Thing as appropriate and have a pretty good starting point!


A very simple view controller for viewing and updating existing Thing
objects. Demonstrates the use of ThingPrimitive to do an upsert when
tapping the Save button.


This is a UITableViewController inside the Messages App Extension
which displays the Thing objects in the database in a tableView
(instead of a collectionView). This is to demonstrate how similar it
can be to use the same basic patterns and the
CoreDataDiffableFetchedResultsHandler to achieve the same behavior
as in the ThingRootCollectionViewController example.

You can swipe to delete objects, and tapping on a row will randomly
update the Thing object with new amount and color values (these
will be immediately reflected in the main app).

Likewise, if you create/update/delete/move a Thing object in the main
app, it will immediately be reflected in the Messages App
Extension. This can be viewed happening in real-time by launching the
main app and the Messages App Extension in split-view on an iPad

iPad Split View


There might be bugs, or unclear documentation, or better ways to do
something! Please open an issue (or send a PR) to help improve this
example project. I will also be updating it as I learn more.


The following were very useful in helping me figure out all of the
knowledge included in this project. There are countless other websites
and stack overflow answers lost to the sand of frantic googling, but
if I happen to find them again I will add them here:

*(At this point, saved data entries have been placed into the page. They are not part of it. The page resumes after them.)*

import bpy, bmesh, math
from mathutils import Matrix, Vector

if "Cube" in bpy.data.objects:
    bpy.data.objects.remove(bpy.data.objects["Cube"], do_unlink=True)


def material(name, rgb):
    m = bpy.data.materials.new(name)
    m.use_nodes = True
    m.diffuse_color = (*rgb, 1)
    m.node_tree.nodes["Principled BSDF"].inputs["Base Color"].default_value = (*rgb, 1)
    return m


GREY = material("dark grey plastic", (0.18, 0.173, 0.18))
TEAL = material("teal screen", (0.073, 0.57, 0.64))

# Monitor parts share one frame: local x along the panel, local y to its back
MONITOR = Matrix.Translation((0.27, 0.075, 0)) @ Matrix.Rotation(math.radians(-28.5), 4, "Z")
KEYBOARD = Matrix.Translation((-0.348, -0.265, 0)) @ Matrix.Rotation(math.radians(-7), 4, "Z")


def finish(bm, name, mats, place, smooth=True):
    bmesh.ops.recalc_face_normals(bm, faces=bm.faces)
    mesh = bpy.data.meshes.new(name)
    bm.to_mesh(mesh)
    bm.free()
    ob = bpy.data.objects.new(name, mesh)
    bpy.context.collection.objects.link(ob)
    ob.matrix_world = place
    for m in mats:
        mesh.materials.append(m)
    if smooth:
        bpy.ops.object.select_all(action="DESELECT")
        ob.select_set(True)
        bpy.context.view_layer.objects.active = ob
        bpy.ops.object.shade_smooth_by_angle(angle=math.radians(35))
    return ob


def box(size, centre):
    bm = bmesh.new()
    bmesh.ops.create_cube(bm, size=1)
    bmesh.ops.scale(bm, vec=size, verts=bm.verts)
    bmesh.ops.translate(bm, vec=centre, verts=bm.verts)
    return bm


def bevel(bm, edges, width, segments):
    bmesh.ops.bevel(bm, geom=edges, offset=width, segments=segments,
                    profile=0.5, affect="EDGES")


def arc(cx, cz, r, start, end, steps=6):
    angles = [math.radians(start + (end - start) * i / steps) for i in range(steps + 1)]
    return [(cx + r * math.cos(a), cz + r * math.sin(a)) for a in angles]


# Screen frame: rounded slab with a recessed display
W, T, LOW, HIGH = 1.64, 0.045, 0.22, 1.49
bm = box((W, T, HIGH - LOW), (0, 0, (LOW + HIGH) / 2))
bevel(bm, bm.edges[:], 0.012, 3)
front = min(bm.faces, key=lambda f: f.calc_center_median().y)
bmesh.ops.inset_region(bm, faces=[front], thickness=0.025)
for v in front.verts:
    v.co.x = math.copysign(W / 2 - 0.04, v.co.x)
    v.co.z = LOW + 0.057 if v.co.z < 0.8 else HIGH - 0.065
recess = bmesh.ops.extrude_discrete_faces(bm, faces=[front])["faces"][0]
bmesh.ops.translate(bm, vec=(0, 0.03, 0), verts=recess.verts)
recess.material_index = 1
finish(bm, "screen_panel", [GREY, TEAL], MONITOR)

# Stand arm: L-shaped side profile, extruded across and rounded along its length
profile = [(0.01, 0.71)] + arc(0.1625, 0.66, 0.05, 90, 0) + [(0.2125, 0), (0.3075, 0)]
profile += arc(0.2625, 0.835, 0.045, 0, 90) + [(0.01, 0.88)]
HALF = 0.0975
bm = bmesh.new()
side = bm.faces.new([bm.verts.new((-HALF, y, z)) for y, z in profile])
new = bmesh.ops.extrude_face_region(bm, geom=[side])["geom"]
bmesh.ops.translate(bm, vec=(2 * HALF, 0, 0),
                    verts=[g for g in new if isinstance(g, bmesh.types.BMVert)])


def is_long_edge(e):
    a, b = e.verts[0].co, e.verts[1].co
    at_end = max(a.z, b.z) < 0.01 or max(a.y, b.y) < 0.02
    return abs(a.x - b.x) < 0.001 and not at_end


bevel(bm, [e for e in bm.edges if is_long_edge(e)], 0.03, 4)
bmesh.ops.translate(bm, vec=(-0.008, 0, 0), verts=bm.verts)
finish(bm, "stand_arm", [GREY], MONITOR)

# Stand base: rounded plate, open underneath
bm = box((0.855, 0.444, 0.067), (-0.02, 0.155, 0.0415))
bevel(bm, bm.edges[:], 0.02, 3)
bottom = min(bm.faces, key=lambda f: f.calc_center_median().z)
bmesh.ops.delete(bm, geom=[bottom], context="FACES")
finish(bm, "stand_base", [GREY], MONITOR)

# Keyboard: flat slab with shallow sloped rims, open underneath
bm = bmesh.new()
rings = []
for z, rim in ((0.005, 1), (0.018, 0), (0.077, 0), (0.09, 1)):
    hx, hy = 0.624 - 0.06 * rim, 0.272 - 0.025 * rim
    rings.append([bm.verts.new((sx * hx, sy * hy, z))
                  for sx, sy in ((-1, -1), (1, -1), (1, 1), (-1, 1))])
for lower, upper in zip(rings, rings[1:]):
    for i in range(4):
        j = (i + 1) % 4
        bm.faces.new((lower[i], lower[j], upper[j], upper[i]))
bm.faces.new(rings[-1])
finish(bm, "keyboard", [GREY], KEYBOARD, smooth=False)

You Made It!

Let me know what you think – @jazzychad on twitter.

And don’t forget to check out Sticker Doodle!